Taxpayers unlikely to recover all the money used to bailout AIB, new report warns
Taxpayers are unlikely to recover all of the money they put up to bail out AIB thanks to the hefty debt service costs associated with the investment.
The Comptroller and Auditor General annual report for 2018 said that projected outcomes that the State would get its money back had failed to account for the cost of servicing the debt associated with the rescue package.
“It is unlikely that the State will generate a surplus on its investment of €22.2bn in AIB,” the report said.
It said the cost of the bailout for AIB was an estimated €9.5bn, after taking account of the €7.1bn value of the State’s remaining shareholding in AIB and said that the costs of servicing the debt had so far amounted to €6.2bn.
Overall, the rescue package for AIB, Bank of Ireland, Permanent TSB and IBRC had cost taxpayers a net €41.7bn by the end of 2018.
IBRC alone, from which the State does not expect to make any more meaningful recoveries, had a net cost of €36.4bn.
The State is still incurring debt service costs for the rescue package, a move that pushed Ireland close to bankruptcy, and those debt-related costs totalled €22bn by the end of last year, according to the report.

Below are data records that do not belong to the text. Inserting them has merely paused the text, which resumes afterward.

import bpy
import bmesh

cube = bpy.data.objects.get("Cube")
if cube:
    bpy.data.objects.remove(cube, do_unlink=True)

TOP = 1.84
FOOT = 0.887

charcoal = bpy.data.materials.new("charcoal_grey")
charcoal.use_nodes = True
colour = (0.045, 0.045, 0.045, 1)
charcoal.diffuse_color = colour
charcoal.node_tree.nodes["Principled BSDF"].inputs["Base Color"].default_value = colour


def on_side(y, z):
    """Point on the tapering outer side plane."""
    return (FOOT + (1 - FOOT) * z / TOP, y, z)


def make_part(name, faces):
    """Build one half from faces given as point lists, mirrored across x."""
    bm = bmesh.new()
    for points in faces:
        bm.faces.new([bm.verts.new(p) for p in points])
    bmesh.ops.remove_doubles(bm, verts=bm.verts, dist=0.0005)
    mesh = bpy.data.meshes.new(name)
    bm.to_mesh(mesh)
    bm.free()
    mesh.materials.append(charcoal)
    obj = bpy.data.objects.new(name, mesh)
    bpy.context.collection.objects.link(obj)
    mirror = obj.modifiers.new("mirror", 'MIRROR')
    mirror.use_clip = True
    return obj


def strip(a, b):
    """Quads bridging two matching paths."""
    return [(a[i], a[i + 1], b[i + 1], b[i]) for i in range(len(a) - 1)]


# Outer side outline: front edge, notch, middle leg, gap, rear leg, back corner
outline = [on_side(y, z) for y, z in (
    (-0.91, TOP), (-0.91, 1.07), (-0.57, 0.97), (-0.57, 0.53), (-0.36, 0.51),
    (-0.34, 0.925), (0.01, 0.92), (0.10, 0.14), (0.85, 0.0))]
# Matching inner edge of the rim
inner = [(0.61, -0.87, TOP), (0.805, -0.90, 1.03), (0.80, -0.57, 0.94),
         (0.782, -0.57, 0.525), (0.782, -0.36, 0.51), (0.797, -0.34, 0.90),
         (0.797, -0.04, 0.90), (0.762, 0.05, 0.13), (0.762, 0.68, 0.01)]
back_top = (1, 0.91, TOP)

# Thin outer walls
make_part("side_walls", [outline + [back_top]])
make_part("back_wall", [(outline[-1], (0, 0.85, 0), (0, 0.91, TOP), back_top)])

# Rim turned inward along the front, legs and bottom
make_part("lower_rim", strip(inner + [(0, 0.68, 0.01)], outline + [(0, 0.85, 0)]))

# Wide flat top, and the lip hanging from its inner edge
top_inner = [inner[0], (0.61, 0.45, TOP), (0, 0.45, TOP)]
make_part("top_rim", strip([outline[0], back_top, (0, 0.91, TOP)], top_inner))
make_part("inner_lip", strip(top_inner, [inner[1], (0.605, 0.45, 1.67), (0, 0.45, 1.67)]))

For this year alone, the estimated debt costs of the bailout, which was a controversial measure at the time, are estimated at €1.6bn which is more than the €1.4bn in extra funding found in this year’s budget for capital expenditure to repair the State’s ailing infrastructure.
By comparison, the State’s overall debt service costs last year were €5.2bn.

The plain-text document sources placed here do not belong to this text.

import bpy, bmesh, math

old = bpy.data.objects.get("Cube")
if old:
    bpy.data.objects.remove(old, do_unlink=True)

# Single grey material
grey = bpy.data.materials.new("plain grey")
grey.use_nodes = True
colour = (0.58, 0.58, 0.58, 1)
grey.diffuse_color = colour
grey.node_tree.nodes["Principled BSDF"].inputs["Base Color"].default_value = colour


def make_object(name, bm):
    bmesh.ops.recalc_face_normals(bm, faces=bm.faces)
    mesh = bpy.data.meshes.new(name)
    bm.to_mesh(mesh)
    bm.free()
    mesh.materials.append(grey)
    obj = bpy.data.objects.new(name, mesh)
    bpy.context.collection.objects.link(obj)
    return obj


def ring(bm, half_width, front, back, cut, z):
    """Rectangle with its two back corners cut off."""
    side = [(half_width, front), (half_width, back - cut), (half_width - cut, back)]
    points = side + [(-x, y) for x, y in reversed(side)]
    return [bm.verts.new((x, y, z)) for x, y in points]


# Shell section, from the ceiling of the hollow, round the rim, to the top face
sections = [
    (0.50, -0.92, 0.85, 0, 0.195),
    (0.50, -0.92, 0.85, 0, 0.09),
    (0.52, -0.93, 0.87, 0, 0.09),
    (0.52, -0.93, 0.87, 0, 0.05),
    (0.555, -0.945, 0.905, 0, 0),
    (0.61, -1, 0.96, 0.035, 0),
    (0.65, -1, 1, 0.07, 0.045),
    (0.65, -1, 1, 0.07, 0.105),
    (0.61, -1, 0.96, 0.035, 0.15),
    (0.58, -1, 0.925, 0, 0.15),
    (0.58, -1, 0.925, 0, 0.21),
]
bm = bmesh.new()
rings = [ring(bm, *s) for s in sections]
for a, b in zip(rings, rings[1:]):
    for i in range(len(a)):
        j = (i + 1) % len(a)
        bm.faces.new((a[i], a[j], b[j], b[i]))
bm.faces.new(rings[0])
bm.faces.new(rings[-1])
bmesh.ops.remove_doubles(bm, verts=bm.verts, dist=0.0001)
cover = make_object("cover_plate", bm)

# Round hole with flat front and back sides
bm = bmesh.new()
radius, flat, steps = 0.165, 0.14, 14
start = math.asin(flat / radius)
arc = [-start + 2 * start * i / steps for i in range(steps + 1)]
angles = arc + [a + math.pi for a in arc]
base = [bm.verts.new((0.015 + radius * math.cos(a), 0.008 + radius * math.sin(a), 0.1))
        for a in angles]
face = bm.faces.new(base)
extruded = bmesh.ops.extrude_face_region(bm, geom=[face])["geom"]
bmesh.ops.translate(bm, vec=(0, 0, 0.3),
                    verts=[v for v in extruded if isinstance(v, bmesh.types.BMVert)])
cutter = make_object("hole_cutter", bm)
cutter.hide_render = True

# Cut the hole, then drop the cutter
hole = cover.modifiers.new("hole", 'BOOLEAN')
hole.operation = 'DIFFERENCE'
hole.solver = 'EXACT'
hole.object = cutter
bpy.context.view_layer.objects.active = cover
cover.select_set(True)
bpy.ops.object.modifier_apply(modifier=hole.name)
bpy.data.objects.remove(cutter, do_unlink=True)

The assumption of the bank’s liabilities by the State is the main reason why debt here is north of €200bn and among the highest levels in the world on a per capita basis.